A 2004 graduate of Timber Creek, where he was an Inquirer first-team all-South Jersey selection as a senior, Hines has had a successful basketball career in Europe.
"I had chances to go to NBA camps with Cleveland and Charlotte, but I thought overseas would be a better opportunity to get better and learn the game," Hines said in a phone interview.
Hines attended Camden Catholic as a freshman before transferring to Timber Creek. He was on the first basketball team at Timber Creek, playing for coach Garry Saunders.
"He's the greatest kid I ever coached in my life," Saunders said. "He had such a great work ethic, was humble and was so unselfish. He is loved in our school."
Saunders was a high school teammate of Julius Erving at Roosevelt High in New York. Leon Saunders, Garry's older brother, is the one who gave Erving his famous nickname, "Dr. J."
Erving recently saw his high school No. 42 retired.
At Timber Creek, Hines wore No. 42. It was no coincidence.
"I gave him No. 42 because Julius wore it in high school," said Saunders, now a vice principal at Timber Creek. "Kyle reminded me of Julius with his personality, the way he carried himself and the way he wanted to be the best he could possibly be."
Hines, who scored 1,426 points in his three varsity seasons at Timber Creek, returns to South Jersey for summers and conducts a basketball camp at his high school alma mater.
"I feel Gloucester Township and Sicklerville have done so much for me, and I want to give back and do stuff for the people," Hines said. "I feel I have a knowledge of the game that I want to share with the kids."
There are a lot of experiences to share.
Hines played college basketball at North Carolina-Greensboro, where he finished with 2,187 points and 1,047 rebounds and averaged 18.2 points in his career. He was recruited there by then-coach Fran McCaffery, now the head coach at Iowa.
Hines then began his European journey, starting in Italy, then moving to Germany, and he joined Greek powerhouse Olympiacos in 2011. There he won two EuroLeague titles, and then he moved to his current team, CSKA Moscow, for the 2013-14 season. At CSKA Moscow, he won his third EuroLeague championship in 2016. He is one of only four players in EuroLeague history to have reached six consecutive Final Fours.

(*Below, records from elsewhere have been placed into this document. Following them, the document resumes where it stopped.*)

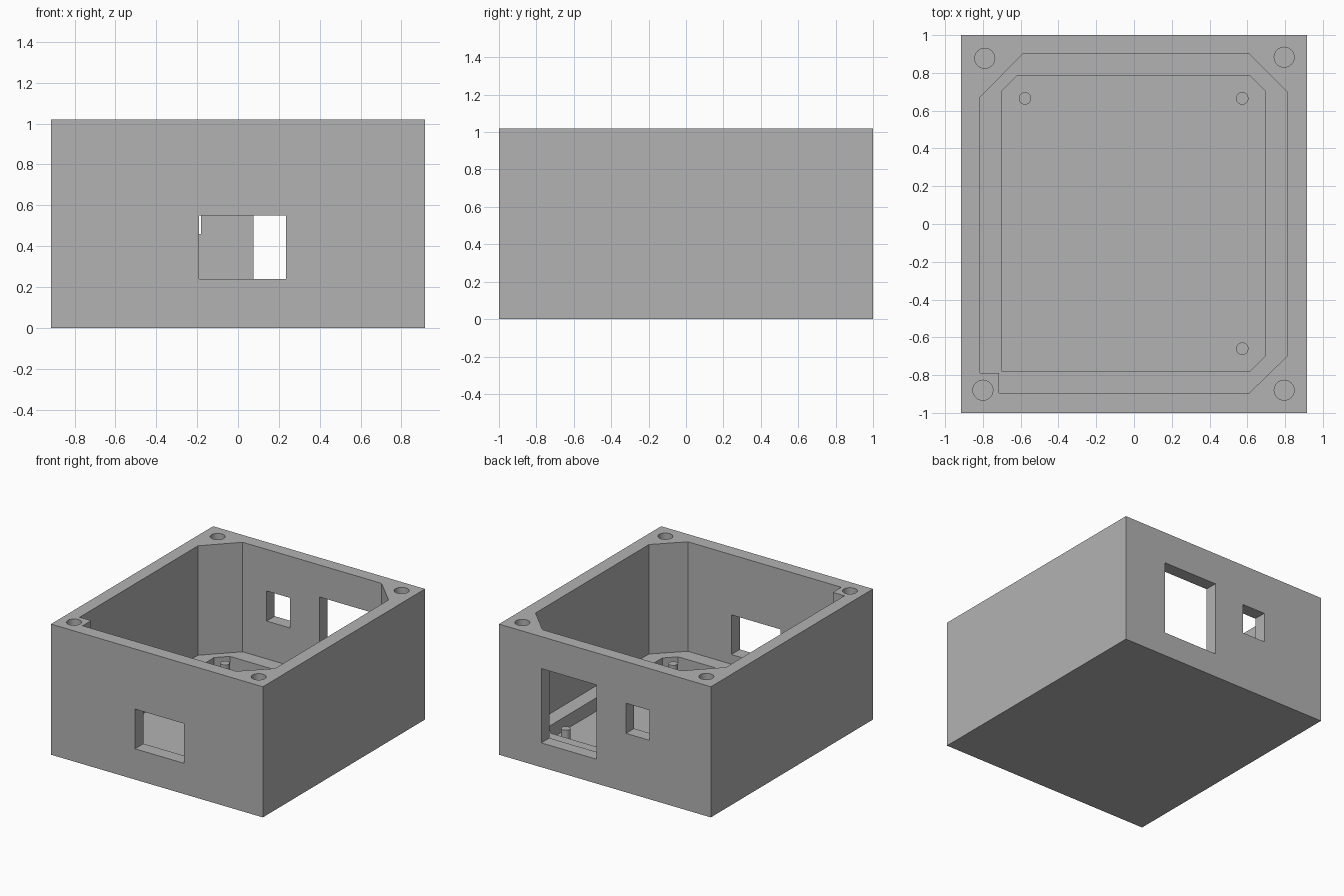
import bpy
import bmesh
import math

default = bpy.data.objects.get("Cube")
if default:
    bpy.data.objects.remove(default, do_unlink=True)

HEIGHT, FLOOR, LEDGE = 1.02, 0.06, 0.165

grey = bpy.data.materials.new("plain grey")
grey.use_nodes = True
grey.diffuse_color = (0.45, 0.45, 0.45, 1)
grey.node_tree.nodes["Principled BSDF"].inputs["Base Color"].default_value = (0.45, 0.45, 0.45, 1)


def prism(name, outline, z0, z1):
    """Extrude a flat outline upward from z0 to z1."""
    bm = bmesh.new()
    base = bm.faces.new([bm.verts.new((x, y, z0)) for x, y in outline])
    top = bmesh.ops.extrude_face_region(bm, geom=[base])["geom"]
    moved = [v for v in top if isinstance(v, bmesh.types.BMVert)]
    bmesh.ops.translate(bm, verts=moved, vec=(0, 0, z1 - z0))
    bmesh.ops.recalc_face_normals(bm, faces=bm.faces)
    mesh = bpy.data.meshes.new(name)
    bm.to_mesh(mesh)
    bm.free()
    mesh.materials.append(grey)
    obj = bpy.data.objects.new(name, mesh)
    bpy.context.scene.collection.objects.link(obj)
    return obj


def rect(x0, x1, y0, y1):
    return [(x0, y0), (x1, y0), (x1, y1), (x0, y1)]


def circle(x, y, r, n=32):
    return [(x + r * math.cos(math.tau * i / n), y + r * math.sin(math.tau * i / n)) for i in range(n)]


def smooth(obj):
    bpy.ops.object.select_all(action='DESELECT')
    obj.select_set(True)
    bpy.context.view_layer.objects.active = obj
    bpy.ops.object.shade_smooth_by_angle(angle=math.radians(30))


def cut(target, cutter):
    cutter.hide_render = True
    mod = target.modifiers.new("cut", 'BOOLEAN')
    mod.operation = 'DIFFERENCE'
    mod.solver = 'EXACT'
    mod.object = cutter
    bpy.context.view_layer.objects.active = target
    bpy.ops.object.modifier_apply(modifier=mod.name)
    bpy.data.objects.remove(cutter, do_unlink=True)


# Solid block of the enclosure
box = prism("enclosure_box", rect(-0.915, 0.915, -1, 1), 0, HEIGHT)

# Main cavity: clipped corners, with a square screw block at one front corner
cavity = [(-0.815, 0.67), (-0.59, 0.9), (0.61, 0.9), (0.81, 0.7), (0.81, -0.7),
          (0.61, -0.895), (-0.715, -0.895), (-0.715, -0.79), (-0.815, -0.79)]
cut(box, prism("cavity_cutter", cavity, LEDGE, HEIGHT + 0.1))

# Recess in the floor, leaving a ledge around it
recess = [(-0.7, 0.705), (-0.62, 0.785), (0.615, 0.785), (0.695, 0.705),
          (0.695, -0.7), (0.615, -0.78), (-0.7, -0.78)]
cut(box, prism("recess_cutter", recess, FLOOR, LEDGE + 0.1))

# Openings through the front and back walls
cut(box, prism("front_window_cutter", rect(-0.19, 0.235, -1.1, -0.85), 0.24, 0.55))
cut(box, prism("large_back_window_cutter", rect(0.075, 0.55, 0.85, 1.1), 0.19, 0.77))
cut(box, prism("small_back_window_cutter", rect(-0.383, -0.182, 0.85, 1.1), 0.46, 0.695))

# Screw holes in the rim
for x, y in [(-0.79, 0.877), (0.795, 0.883), (-0.8, -0.88), (0.795, -0.88)]:
    cut(box, prism("screw_hole_cutter", circle(x, y, 0.053), HEIGHT - 0.4, HEIGHT + 0.1))
smooth(box)

# Mounting posts on the recessed floor
for name, x, y in [("back_right_post", -0.577, 0.665), ("back_left_post", 0.573, 0.665),
                   ("front_left_post", 0.573, -0.66)]:
    smooth(prism(name, circle(x, y, 0.033), FLOOR - 0.01, 0.17))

"The EuroLeague is the NBA version of European basketball," Hines said. "The competition is outstanding."
Hines says he has enjoyed living in Russia, although he says the language is difficult to learn. He is provided with a driver/translator and says many people there speak English.
He sometimes has to pinch himself when realizing how far basketball has taken him.

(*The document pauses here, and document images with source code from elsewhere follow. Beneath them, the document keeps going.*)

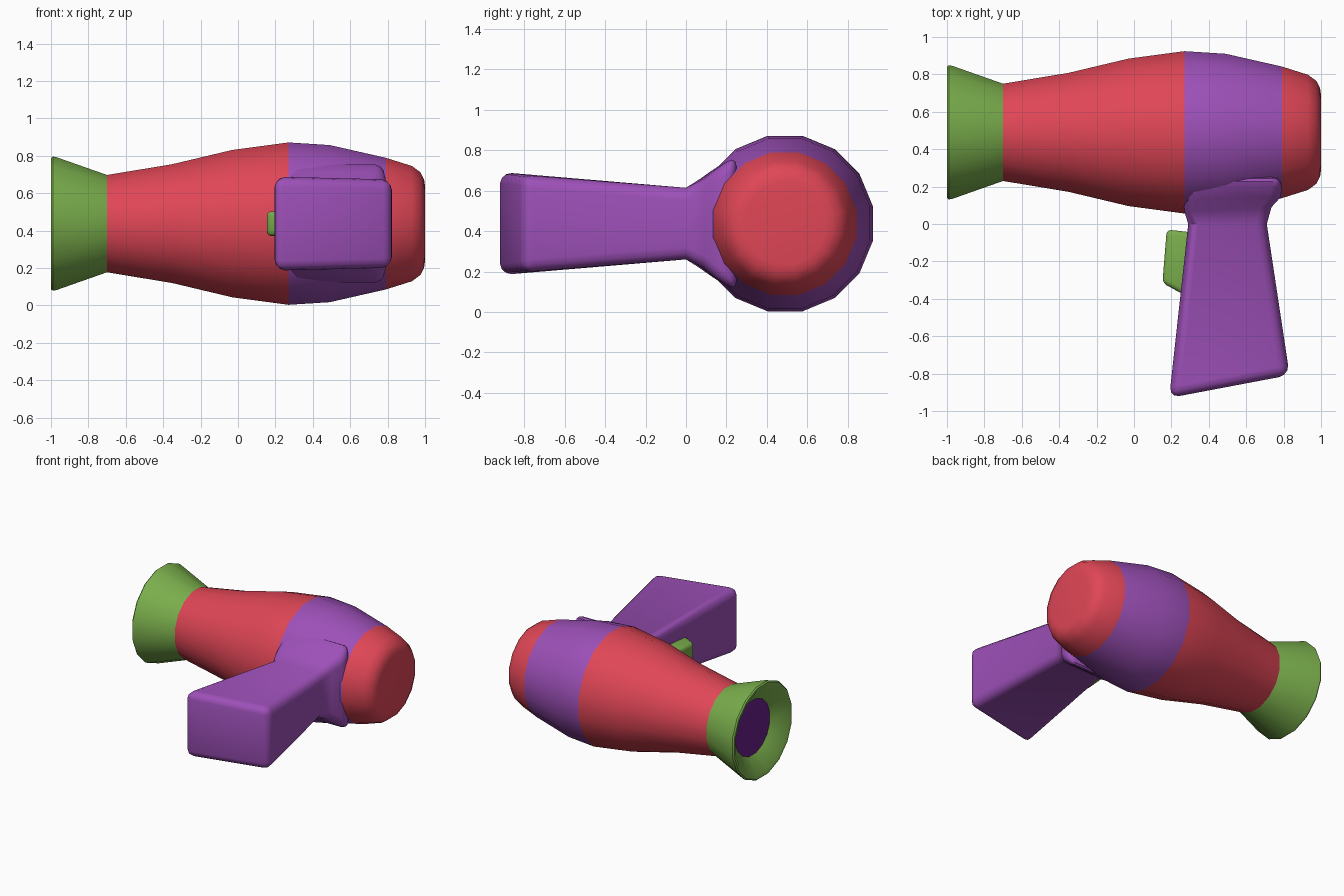
import bpy, bmesh, math
from mathutils import Vector

if "Cube" in bpy.data.objects:
    bpy.data.objects.remove(bpy.data.objects["Cube"])

CY, CZ, SIDES = 0.49, 0.437, 16     # axis of the barrel


def srgb(r, g, b):
    f = lambda c: c / 12.92 if c <= 0.04045 else ((c + 0.055) / 1.055) ** 2.4
    return (f(r / 255), f(g / 255), f(b / 255), 1)


def material(name, rgb):
    m = bpy.data.materials.new(name)
    m.diffuse_color = srgb(*rgb)
    m.use_nodes = True
    m.node_tree.nodes["Principled BSDF"].inputs["Base Color"].default_value = m.diffuse_color
    return m


RED = material("red", (224, 70, 86))
PURPLE = material("purple", (157, 80, 184))
GREEN = material("green", (122, 174, 76))
DARK = material("dark purple", (104, 32, 138))


def finish(name, bm, mats, rule=None, bevel=0, limit=40, smooth=40):
    bmesh.ops.recalc_face_normals(bm, faces=bm.faces)
    if rule:
        for f in bm.faces:
            f.material_index = rule(f.calc_center_median())
    me = bpy.data.meshes.new(name)
    bm.to_mesh(me)
    bm.free()
    ob = bpy.data.objects.new(name, me)
    bpy.context.collection.objects.link(ob)
    for m in mats:
        me.materials.append(m)
    bpy.context.view_layer.objects.active = ob
    ob.select_set(True)
    if bevel:
        mod = ob.modifiers.new("bevel", 'BEVEL')
        mod.width, mod.segments = bevel, 3
        mod.limit_method, mod.angle_limit = 'ANGLE', math.radians(limit)
        bpy.ops.object.modifier_apply(modifier=mod.name)
    bpy.ops.object.shade_smooth_by_angle(angle=math.radians(smooth))
    ob.select_set(False)
    return ob


def loft(rings, close=True):
    bm = bmesh.new()
    vr = [[bm.verts.new(p) for p in r] for r in rings]
    n = len(vr[0])
    for a, b in zip(vr, vr[1:]):
        for i in range(n):
            j = (i + 1) % n
            bm.faces.new((a[i], a[j], b[j], b[i]))
    if close:
        bm.faces.new(vr[0])
        bm.faces.new(vr[-1])
    return bm


def ring(x, apothem):
    r = apothem / math.cos(math.pi / SIDES)
    angles = [(k + 0.5) * 2 * math.pi / SIDES for k in range(SIDES)]
    return [Vector((x, CY + r * math.cos(a), CZ + r * math.sin(a))) for a in angles]


# barrel with a purple band
body = [(-0.7, .26), (-0.35, .318), (-0.03, .394), (0.27, .434), (0.49, .42),
        (0.79, .352), (0.93, .308), (0.975, .275), (0.995, .235), (1.0, .20)]
finish("barrel", loft([ring(*p) for p in body]), [RED, PURPLE],
       lambda c: int(0.27 < c.x < 0.79))

# flared nozzle with a recessed mouth
nozzle = [(-0.7, .26), (-0.97, .355), (-0.99, .359), (-1.0, .35), (-0.995, .325),
          (-0.91, .21)]
finish("nozzle", loft([ring(*p) for p in nozzle], False), [GREEN])
finish("nozzle_mouth", loft([ring(-0.905, .225), ring(-0.91, .21)]), [DARK])


# handle: sections as left (x, y, half height) and right (x, y, half height)
def section(l, r):
    return [(l[0], l[1], CZ + l[2]), (r[0], r[1], CZ + r[2]),
            (r[0], r[1], CZ - r[2]), (l[0], l[1], CZ - l[2])]


handle = [((.262, .25, .34), (.795, .25, .34)),
          ((.265, .13, .265), (.785, .145, .265)),
          ((.27, .065, .22), (.735, .09, .22)),
          ((.29, .0, .177), (.71, .0, .177)),
          ((.188, -.93, .256), (.832, -.808, .24))]
finish("handle", loft([section(*s) for s in handle]), [PURPLE], bevel=.055, limit=50)

# trigger switch
outline = [(.175, -.03), (.152, -.315), (.27, -.38), (.36, -.35), (.36, -.05)]
finish("switch", loft([[(x, y, CZ + s * .066) for x, y in outline] for s in (-1, 1)]),
       [GREEN], bevel=.025)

"I have been very fortunate to live in a lot of great cities and environments," he said. "To live outside of Rome, Athens, now living in Moscow, I have gotten a chance to be in some of the best cities in the world."
He is in his fifth season playing for highly regarded CSKA Moscow, and the 31-year-old Hines has no intention of slowing down. Entering the weekend, his team was 17-2 overall, 9-2 in EuroLeague and 8-0 in the Russian VTB League.
"We have had a great start to the season, but we know in the EuroLeague competition that is a marathon, not a sprint," Hines said.
Sort of like his playing career, one that the 6-foot-6 Hines wants to keep going "as long as I can," he said.